winemakers can do in August is pray. Pray that nothing goes wrong, no disease, rain or hail. It seems they now have to do a bit more than that. All across the vine-growing regions of the northern hemisphere, the harvest is in full swing. In some cases it is a full month earlier than it was for the grandparents of this generation. In Chateau Thieuley
in Bordeaux, the harvest started this year on the 18th of August, the earliest in their history. The other thing winemakers did in August traditionally was go on holiday as there was little to do in the vineyard, and you had plenty of time to pray on the beach! Marie Courselle of Chateau Thieuley, along with many of their vineyard workers, had to cut short her holiday this year to get back to harvest, and her sister Sylvie predicts the August harvest will be the norm.
Sunrise over Chateau Thieuley. Photo provided by Sylive Courselle
Global warming is most evident among farmers, who are the mercy of nature. Late frost this year also contributed to the early ripening of grapes, as the yield was reduced so the remaining crop ripened faster. Having the grapes ripen early can pose problems for the overall ripeness of the grapes, not just having adequate sugar levels, but Sylvie is happy with the quality of their grapes, their clayey soil being a help in retaining moisture during the very hot, dry summer. This is very important to maintain good acidity, vital for balance and longevity in the whites. Another challenge is that it is still hot at night, and even though they start to pick at 3 am, keeping the cellar cool during the maceration process is a challenge.
In Umbria, Roberto di Filippo
uses a sartorial story to show the difference in harvesting times- 35 years ago he would start the harvest in a tee shirt and finish in a sweatshirt- this year he will start and finish in a tee shirt. They also had a hot, dry summer, but were saved by a few days rain in August which fattened up the berries and gave a better juice to skin ratio. Usually, rain in August can be a problem as it swells the grapes too much and dilutes the juice, but it was much needed this year. Roberto will do two harvests, one early to make the most of the acidity and citrus aromas in the younger grapes, then another when the grapes have developed more apricot, peach and banana flavours, thus arriving at the balance and complexity he wants in the wine. The harvest in Romania is going very well, and though also early, the growing season has been excellent and he his happy with the quality of the grapes.
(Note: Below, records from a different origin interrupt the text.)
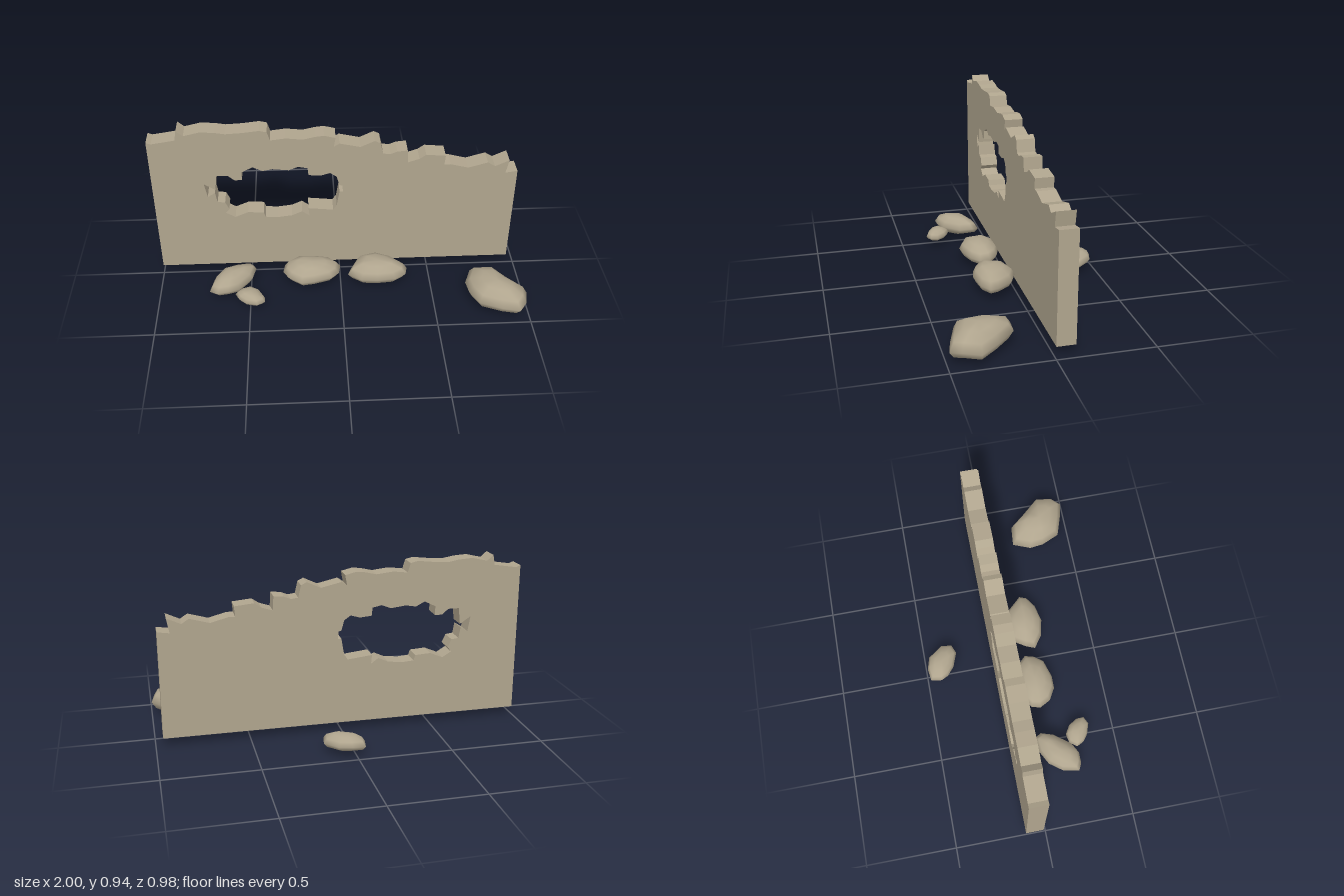
import * as THREE from 'three';

const stone = new THREE.MeshStandardMaterial({ color: 0xb0a58e });

// flat list of coordinates -> pairs
const pairs = (a) => a.flatMap((_, i) => (i % 2 ? [] : [new THREE.Vector2(a[i], a[i + 1])]));

// broken upper edge, from the left end of the front view to the right end
const BROKEN_TOP = pairs([
  -1, .87, -.975, .86, -.85, .88, -.84, .935, -.805, .905, -.72, .925, -.645, .92, -.59, .91,
  -.5, .915, -.415, .925, -.375, .915, -.36, .865, -.28, .875, -.19, .865, -.125, .88, -.08, .885,
  -.02, .87, -.03, .815, 0, .835, .11, .81, .185, .845, .215, .83, .23, .765, .27, .76,
  .305, .775, .36, .78, .365, .705, .425, .725, .46, .75, .565, .74, .56, .685, .595, .685,
  .69, .66, .795, .69, .835, .665, .91, .70, .895, .62, .96, .63,
]);

// ragged breach through the wall
const BREACH = pairs([
  -.725, .6, -.665, .56, -.655, .65, -.595, .65, -.56, .62, -.52, .62, -.52, .67, -.46, .70,
  -.41, .675, -.355, .685, -.27, .675, -.22, .695, -.17, .685, -.165, .64, -.1, .635, -.05, .65,
  -.015, .625, 0, .57, .015, .565, .02, .525, 0, .525, -.015, .435, -.035, .405, -.17, .42,
  -.165, .37, -.205, .40, -.26, .375, -.34, .365, -.405, .37, -.415, .40, -.5, .405, -.57, .375,
  -.62, .405, -.6, .43, -.62, .475, -.66, .48, -.67, .54, -.71, .515,
]);

// fallen stones: bottom, top and footprint (x, z) going clockwise from above
const STONES = [
  { y0: .015, y1: .13, plan: [-.72, .25, -.70, .16, -.65, .09, -.57, .05, -.49, .04, -.47, .08, -.49, .15, -.56, .24, -.62, .27, -.68, .27] },
  { y0: .025, y1: .095, plan: [-.58, .27, -.55, .23, -.50, .22, -.45, .25, -.42, .30, -.42, .34, -.46, .36, -.52, .34, -.56, .31] },
  { y0: .015, y1: .14, plan: [-.32, .11, -.31, .06, -.24, .01, -.14, 0, -.05, .03, 0, .08, -.01, .13, -.05, .18, -.15, .21, -.22, .21, -.29, .17] },
  { y0: .01, y1: .145, plan: [.04, .15, .06, .1, .1, .03, .2, -.01, .29, .03, .37, .12, .36, .16, .3, .2, .2, .22, .11, .2] },
  { y0: 0, y1: .16, plan: [.68, .25, .72, .15, .83, .16, .91, .25, 1, .35, .98, .44, .94, .49, .85, .47, .73, .43, .69, .33] },
  { y0: .02, y1: .11, plan: [-.05, -.42, -.04, -.48, .03, -.49, .10, -.47, .16, -.39, .15, -.33, .10, -.31, .02, -.34, -.03, -.38] },
];

// footprint scale and relative height of each ring of a stone
const RINGS = [[.5, .08], [.85, .25], [1, .48], [.85, .74], [.5, .93]];

function stoneGeometry({ y0, y1, plan }) {
  const outline = pairs(plan);
  const n = outline.length, h = y1 - y0;
  const centre = outline.reduce((s, p) => s.add(p), new THREE.Vector2()).divideScalar(n);
  const pos = [], index = [];
  RINGS.forEach(([s, t]) => outline.forEach((p, j) => {
    const wobble = .05 * Math.sin(j * 2.1 + n) * s;
    pos.push(centre.x + (p.x - centre.x) * s, y0 + h * (t + wobble), centre.y + (p.y - centre.y) * s);
  }));
  const bottom = RINGS.length * n, top = bottom + 1, last = (RINGS.length - 1) * n;
  pos.push(centre.x, y0, centre.y, centre.x, y1, centre.y);
  for (let j = 0; j < n; j++) {
    const k = (j + 1) % n;
    for (let r = 0; r < last; r += n) {
      index.push(r + j, r + n + j, r + n + k, r + j, r + n + k, r + k);
    }
    index.push(bottom, j, k, top, last + k, last + j);
  }
  const g = new THREE.BufferGeometry();
  g.setAttribute('position', new THREE.Float32BufferAttribute(pos, 3));
  g.setIndex(index);
  g.computeVertexNormals();
  return g;
}

export function createModel() {
  const model = new THREE.Group();
  model.name = 'ruinedWall';

  // wall slab with its broken top and breach
  const shape = new THREE.Shape([new THREE.Vector2(.96, .045), ...[...BROKEN_TOP].reverse(), new THREE.Vector2(-1, .045)]);
  shape.holes.push(new THREE.Path(BREACH));
  const slab = new THREE.ExtrudeGeometry(shape, { depth: .098, bevelEnabled: false });
  slab.translate(0, 0, -.109);
  const wall = new THREE.Mesh(slab, stone);
  wall.name = 'wall';
  model.add(wall);

  // rubble lying around the foot of the wall
  const rubble = new THREE.Group();
  rubble.name = 'rubble';
  STONES.forEach((s, i) => {
    const mesh = new THREE.Mesh(stoneGeometry(s), stone);
    mesh.name = `fallenStone${i + 1}`;
    rubble.add(mesh);
  });
  model.add(rubble);
  return model;
}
The soil in La Sapata
is sandy/limestone, and doesn’t suffer as much from the drought as his soil in Umbria. Conversely, down in Sicily, the harvest is late. Assia Giolli, winemaker at Cantina Marilina
with owner Angelo Paterno, explained that as there was rain in August which is very unusual, they had to wait for about 10 days to harvest as the balance had been changed by too much water. Unlike Roberto’s experience in Umbria, they didn’t need that extra juice. Early harvesting is very important as they want to keep the alcohol low in such a hot climate. They are very happy with their harvest so far, having totally healthy grapes which is crucial to allow longer maceration.
According to Roberto Di Filippo, he must be a good farmer first and a good winemaker second. All of these vignerons must be ready to act with whatever circumstances nature throws at them, and to use their instincts, skills and experience to make great wine in challenging circumstances. They must adapt to the changing climate while preserving the integrity of their individual wine styles, naturally, working with nature, not artificially modifying the result.